▶ _Data items_
********************

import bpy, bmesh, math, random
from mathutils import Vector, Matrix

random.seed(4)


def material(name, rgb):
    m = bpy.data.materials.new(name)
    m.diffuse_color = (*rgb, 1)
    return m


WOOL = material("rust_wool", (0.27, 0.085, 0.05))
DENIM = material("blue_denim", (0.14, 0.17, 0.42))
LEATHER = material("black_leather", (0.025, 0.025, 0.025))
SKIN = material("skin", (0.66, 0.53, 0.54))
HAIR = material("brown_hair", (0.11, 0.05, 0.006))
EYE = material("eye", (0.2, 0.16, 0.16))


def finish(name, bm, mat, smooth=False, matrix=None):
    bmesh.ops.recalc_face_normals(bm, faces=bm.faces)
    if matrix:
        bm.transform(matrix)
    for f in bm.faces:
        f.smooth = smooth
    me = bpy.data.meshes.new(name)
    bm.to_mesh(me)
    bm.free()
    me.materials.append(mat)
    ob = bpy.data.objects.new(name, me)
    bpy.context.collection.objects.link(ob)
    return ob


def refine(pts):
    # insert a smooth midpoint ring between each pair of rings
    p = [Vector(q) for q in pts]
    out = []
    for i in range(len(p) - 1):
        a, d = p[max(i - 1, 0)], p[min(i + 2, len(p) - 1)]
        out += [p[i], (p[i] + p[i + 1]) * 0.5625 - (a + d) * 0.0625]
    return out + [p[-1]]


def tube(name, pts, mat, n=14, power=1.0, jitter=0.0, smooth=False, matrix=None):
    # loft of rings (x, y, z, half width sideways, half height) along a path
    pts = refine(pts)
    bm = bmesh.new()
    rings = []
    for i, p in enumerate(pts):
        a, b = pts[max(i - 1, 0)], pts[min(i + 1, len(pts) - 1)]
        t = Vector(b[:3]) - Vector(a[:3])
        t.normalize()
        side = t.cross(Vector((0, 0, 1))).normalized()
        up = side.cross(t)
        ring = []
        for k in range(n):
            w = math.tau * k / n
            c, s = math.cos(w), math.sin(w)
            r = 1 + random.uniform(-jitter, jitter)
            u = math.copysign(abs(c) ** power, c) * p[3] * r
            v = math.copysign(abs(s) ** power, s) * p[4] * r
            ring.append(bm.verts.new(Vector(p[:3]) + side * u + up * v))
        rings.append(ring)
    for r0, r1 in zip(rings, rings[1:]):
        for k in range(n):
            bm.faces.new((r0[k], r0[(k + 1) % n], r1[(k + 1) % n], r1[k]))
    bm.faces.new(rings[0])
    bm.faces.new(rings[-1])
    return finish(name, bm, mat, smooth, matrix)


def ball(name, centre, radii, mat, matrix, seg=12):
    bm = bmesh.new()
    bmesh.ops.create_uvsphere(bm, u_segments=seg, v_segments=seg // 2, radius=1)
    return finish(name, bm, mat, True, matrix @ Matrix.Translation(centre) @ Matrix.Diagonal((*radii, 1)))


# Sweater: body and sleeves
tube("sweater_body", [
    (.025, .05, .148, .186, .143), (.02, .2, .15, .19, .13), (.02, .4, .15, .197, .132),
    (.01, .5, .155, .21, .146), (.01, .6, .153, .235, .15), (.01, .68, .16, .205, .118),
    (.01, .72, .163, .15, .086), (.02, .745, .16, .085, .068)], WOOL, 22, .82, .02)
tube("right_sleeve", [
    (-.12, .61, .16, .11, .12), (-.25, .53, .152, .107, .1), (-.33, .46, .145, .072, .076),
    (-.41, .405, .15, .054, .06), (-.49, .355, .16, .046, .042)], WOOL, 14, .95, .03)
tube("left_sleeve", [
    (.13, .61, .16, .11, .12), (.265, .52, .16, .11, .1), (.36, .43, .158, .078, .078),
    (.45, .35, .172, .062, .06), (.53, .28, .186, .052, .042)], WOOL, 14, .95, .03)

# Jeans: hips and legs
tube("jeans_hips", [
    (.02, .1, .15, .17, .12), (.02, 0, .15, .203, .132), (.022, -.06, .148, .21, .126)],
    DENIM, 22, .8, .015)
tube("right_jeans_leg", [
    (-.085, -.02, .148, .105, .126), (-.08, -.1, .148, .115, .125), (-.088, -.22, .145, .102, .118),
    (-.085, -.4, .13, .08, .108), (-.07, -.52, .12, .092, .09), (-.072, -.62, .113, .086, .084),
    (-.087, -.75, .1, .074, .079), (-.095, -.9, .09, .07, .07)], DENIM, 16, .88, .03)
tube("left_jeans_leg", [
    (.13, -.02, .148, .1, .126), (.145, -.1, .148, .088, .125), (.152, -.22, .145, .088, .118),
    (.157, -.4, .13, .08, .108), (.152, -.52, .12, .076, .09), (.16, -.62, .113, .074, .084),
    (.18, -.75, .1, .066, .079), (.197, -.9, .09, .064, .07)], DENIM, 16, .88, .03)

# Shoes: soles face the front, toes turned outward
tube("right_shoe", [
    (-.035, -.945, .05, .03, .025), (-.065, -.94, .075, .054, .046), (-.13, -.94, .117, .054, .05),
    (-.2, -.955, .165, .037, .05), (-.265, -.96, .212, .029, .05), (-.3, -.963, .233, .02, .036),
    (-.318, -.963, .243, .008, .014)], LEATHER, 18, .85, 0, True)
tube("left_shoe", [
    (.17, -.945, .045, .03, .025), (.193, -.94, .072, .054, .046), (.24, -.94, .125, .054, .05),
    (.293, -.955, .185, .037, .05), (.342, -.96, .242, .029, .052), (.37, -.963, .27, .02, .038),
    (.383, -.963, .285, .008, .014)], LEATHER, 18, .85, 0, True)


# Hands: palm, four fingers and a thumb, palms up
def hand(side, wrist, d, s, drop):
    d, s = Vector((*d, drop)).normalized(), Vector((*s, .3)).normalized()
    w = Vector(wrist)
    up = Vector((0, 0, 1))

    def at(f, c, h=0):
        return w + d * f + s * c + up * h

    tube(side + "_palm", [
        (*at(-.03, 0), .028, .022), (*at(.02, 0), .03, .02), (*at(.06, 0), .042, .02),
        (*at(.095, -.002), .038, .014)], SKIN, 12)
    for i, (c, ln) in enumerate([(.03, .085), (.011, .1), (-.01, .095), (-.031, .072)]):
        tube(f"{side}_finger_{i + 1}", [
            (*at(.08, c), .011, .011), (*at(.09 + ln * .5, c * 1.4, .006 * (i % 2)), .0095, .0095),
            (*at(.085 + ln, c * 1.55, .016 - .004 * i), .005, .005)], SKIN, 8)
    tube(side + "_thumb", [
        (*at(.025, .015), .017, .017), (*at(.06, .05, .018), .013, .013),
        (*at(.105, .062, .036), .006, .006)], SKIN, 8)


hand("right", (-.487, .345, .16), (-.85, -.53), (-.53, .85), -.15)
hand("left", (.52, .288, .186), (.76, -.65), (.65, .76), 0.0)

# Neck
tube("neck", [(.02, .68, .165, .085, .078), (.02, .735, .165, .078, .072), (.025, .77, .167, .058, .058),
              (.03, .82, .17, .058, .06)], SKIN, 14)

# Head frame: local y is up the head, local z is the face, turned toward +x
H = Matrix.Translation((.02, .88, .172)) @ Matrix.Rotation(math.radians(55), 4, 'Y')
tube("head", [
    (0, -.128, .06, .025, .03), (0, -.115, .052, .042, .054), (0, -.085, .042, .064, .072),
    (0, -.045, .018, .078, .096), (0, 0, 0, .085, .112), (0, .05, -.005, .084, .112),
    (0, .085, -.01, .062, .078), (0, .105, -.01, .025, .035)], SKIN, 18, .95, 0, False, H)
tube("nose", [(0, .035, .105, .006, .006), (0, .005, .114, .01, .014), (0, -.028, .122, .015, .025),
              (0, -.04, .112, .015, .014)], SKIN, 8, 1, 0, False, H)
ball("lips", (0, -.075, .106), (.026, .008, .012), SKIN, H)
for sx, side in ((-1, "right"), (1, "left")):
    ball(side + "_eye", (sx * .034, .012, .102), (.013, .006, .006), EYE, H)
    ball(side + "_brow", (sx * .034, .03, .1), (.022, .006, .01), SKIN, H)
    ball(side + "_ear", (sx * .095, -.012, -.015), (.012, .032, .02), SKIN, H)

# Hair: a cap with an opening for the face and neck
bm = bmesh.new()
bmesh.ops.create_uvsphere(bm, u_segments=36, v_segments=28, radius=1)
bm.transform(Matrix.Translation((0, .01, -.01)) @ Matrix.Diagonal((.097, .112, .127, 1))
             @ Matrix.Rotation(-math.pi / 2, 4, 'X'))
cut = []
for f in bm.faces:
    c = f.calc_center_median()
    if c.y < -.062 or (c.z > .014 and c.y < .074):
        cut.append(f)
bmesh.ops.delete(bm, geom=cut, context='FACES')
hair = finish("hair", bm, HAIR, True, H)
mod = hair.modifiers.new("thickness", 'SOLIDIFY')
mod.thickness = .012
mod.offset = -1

********************

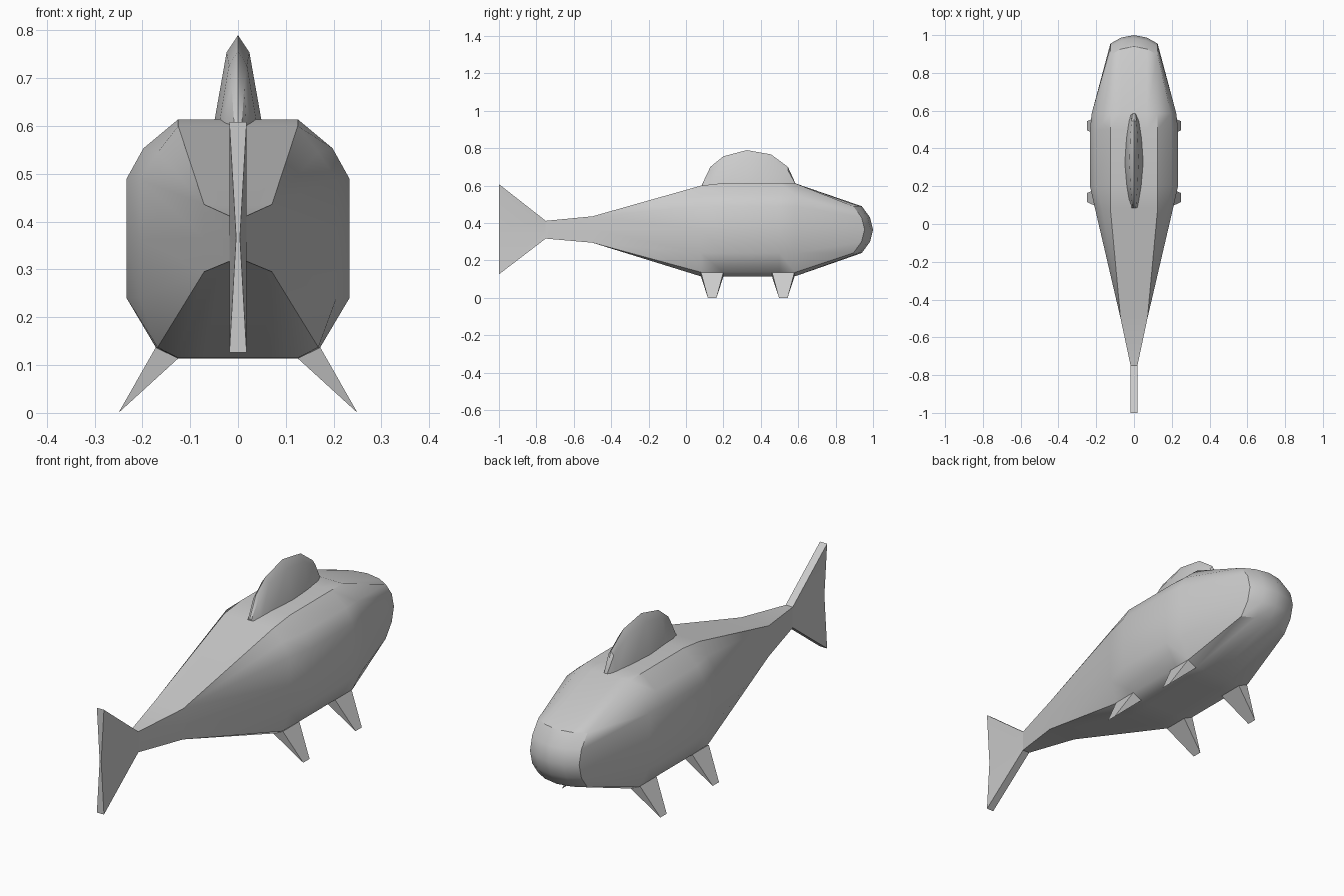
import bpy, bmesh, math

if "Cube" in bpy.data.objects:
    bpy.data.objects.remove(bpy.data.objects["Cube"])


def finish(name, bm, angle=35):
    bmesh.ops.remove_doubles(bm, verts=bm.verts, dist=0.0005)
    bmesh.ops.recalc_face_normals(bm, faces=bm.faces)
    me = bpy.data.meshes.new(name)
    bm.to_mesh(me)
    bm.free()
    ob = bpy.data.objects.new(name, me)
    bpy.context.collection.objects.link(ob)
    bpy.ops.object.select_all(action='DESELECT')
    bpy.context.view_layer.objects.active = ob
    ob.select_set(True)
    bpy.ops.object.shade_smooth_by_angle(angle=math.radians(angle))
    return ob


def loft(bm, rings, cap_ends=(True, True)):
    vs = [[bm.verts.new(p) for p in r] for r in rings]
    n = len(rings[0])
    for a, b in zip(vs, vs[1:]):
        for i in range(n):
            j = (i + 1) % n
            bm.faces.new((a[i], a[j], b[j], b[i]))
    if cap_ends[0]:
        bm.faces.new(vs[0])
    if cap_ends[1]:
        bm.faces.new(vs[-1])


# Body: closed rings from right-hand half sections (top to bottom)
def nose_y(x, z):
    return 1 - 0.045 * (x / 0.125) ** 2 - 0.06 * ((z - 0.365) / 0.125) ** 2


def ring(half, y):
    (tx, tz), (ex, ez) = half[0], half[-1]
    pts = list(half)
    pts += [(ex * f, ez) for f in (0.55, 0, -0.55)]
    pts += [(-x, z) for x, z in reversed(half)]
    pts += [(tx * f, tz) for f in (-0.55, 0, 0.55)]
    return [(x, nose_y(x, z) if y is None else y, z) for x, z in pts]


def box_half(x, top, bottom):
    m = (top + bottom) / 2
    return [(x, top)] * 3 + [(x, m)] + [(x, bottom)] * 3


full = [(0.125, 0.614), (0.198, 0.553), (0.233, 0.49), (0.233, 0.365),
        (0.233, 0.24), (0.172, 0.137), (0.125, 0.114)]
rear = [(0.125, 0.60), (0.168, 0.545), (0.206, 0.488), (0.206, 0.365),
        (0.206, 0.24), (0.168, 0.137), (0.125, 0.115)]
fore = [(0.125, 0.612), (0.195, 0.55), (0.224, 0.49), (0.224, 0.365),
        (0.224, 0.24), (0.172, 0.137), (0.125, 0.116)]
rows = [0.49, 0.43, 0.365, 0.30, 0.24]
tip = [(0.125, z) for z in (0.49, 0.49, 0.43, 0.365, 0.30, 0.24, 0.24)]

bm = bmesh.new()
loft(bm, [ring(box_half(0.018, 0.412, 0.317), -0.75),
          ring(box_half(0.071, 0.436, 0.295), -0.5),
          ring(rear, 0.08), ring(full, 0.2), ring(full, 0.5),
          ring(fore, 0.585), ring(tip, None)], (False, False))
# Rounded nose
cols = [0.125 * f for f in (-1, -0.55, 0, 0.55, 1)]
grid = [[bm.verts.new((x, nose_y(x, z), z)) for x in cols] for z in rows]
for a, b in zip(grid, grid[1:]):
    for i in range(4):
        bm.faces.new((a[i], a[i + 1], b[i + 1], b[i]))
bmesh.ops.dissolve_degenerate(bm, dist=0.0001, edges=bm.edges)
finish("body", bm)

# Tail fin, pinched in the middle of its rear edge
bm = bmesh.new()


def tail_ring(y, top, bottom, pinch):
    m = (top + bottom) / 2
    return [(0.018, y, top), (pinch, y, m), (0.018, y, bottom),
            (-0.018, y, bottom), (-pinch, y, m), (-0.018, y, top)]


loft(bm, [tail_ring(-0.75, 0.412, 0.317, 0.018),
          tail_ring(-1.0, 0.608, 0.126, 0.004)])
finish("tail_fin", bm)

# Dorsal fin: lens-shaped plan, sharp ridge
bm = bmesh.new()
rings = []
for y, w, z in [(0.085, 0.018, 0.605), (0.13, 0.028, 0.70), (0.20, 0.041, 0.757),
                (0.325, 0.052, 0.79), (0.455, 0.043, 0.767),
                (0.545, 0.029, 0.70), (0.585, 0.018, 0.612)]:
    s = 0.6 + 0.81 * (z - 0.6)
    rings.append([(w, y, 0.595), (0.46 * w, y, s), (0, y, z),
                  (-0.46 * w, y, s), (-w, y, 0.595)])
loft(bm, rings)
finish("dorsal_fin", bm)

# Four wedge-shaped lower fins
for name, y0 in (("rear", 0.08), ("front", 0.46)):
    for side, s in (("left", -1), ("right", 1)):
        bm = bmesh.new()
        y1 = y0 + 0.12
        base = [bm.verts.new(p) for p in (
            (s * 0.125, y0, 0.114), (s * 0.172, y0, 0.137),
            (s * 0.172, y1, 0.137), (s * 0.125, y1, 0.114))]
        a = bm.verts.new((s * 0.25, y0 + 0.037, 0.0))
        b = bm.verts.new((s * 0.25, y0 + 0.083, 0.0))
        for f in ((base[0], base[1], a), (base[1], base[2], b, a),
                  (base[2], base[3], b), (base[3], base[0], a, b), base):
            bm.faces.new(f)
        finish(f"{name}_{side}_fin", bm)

********************

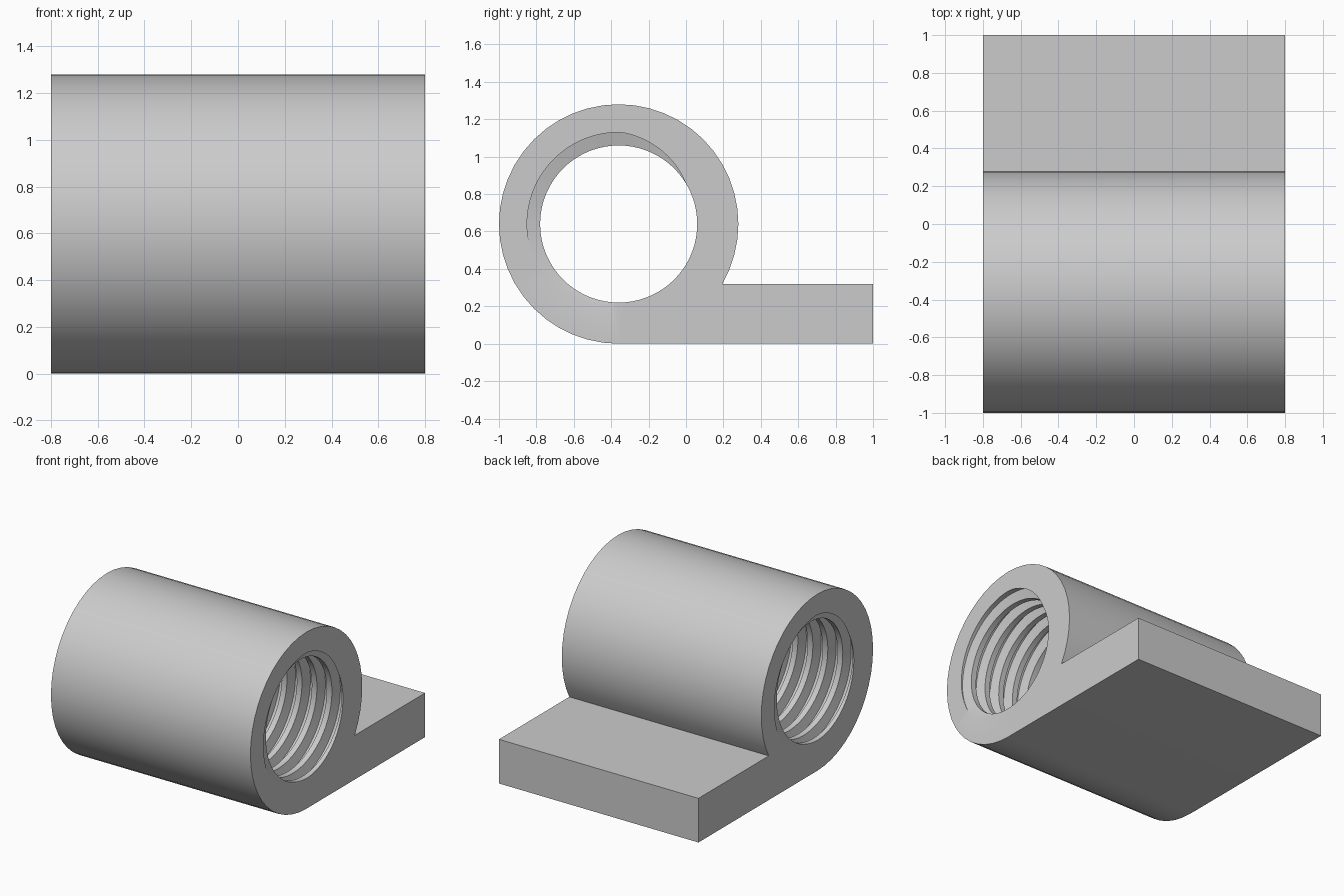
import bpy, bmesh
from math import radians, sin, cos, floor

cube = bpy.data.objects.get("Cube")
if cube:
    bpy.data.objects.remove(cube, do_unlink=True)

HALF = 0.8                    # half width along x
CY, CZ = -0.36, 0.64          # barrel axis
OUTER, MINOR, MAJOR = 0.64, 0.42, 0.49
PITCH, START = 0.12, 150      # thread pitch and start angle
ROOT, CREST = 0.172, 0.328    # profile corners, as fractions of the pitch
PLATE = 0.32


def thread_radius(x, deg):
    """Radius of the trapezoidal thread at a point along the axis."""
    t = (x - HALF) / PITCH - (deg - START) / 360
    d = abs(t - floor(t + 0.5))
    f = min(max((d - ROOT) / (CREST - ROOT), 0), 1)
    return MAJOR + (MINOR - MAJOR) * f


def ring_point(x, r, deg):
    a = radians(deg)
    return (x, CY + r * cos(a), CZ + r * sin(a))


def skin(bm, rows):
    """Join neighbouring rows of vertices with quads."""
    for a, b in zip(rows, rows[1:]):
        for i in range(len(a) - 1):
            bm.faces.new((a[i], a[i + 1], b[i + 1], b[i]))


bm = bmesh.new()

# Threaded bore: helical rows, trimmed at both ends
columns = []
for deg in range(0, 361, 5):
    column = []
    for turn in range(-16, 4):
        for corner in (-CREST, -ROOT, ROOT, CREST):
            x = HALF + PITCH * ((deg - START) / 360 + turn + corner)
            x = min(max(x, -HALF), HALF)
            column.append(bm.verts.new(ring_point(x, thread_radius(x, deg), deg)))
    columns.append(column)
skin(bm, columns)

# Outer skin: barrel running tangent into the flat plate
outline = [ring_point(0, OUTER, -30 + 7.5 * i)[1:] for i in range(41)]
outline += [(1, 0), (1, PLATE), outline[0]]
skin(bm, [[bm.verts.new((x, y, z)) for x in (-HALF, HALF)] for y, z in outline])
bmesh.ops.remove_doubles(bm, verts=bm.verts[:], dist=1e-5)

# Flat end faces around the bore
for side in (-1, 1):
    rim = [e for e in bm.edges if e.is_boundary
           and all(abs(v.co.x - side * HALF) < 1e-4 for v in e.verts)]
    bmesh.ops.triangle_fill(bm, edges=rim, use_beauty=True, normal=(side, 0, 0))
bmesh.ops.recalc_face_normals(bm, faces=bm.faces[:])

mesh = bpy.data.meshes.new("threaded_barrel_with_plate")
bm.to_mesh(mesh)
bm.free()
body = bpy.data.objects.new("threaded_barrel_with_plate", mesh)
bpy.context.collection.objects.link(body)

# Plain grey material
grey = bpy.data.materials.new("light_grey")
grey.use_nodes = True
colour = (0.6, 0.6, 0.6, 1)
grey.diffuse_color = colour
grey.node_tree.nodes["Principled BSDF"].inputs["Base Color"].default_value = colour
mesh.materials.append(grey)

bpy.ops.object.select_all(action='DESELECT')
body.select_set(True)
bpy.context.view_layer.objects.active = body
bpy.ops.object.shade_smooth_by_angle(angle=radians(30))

********************

▶ _TASK TO COMPLETE_
What is the number of lines in the records that contain the string "context"? Give only that number.

▶ _ANSWER SPACE_
6